Task brief
Give back, unchanged, each line from the one containing "const thickness = 0.03, edge" through the last line of the entries below.
..............................
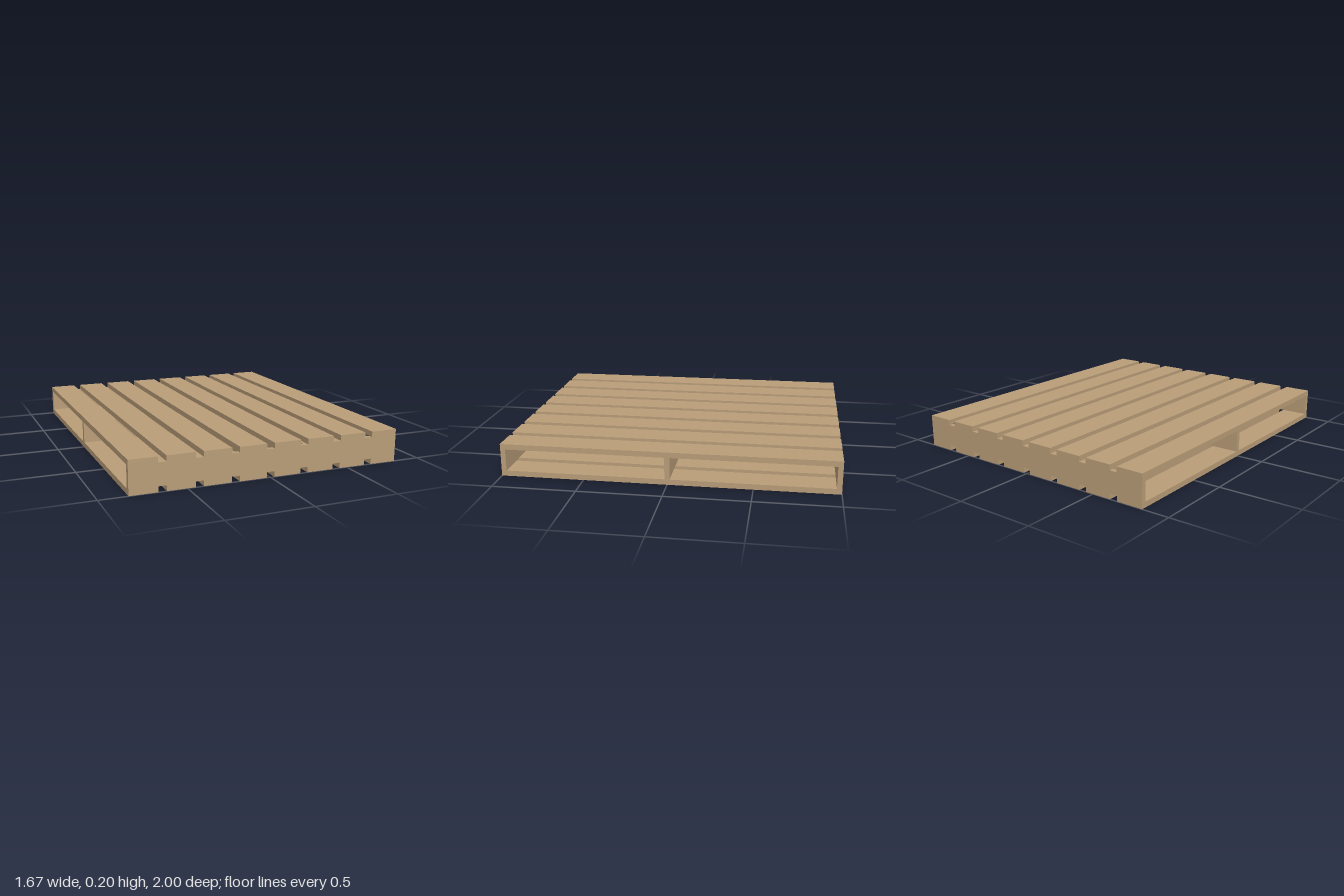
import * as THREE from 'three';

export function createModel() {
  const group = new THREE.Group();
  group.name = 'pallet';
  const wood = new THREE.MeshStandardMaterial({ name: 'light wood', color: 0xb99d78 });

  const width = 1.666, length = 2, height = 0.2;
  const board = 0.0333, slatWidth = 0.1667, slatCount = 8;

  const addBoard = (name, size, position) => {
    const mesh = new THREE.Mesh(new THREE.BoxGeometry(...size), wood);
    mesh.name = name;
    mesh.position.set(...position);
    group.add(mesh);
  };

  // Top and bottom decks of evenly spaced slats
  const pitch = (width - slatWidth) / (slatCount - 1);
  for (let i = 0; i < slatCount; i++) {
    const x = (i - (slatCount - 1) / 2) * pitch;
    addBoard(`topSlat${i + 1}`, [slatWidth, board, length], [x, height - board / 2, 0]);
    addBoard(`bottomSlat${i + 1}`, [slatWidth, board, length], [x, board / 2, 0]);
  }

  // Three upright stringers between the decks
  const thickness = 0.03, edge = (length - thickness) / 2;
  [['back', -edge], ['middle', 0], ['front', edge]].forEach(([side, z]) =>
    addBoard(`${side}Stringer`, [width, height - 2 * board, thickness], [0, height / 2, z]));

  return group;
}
..............................
Reply
  const thickness = 0.03, edge = (length - thickness) / 2;
  [['back', -edge], ['middle', 0], ['front', edge]].forEach(([side, z]) =>
    addBoard(`${side}Stringer`, [width, height - 2 * board, thickness], [0, height / 2, z]));

  return group;
}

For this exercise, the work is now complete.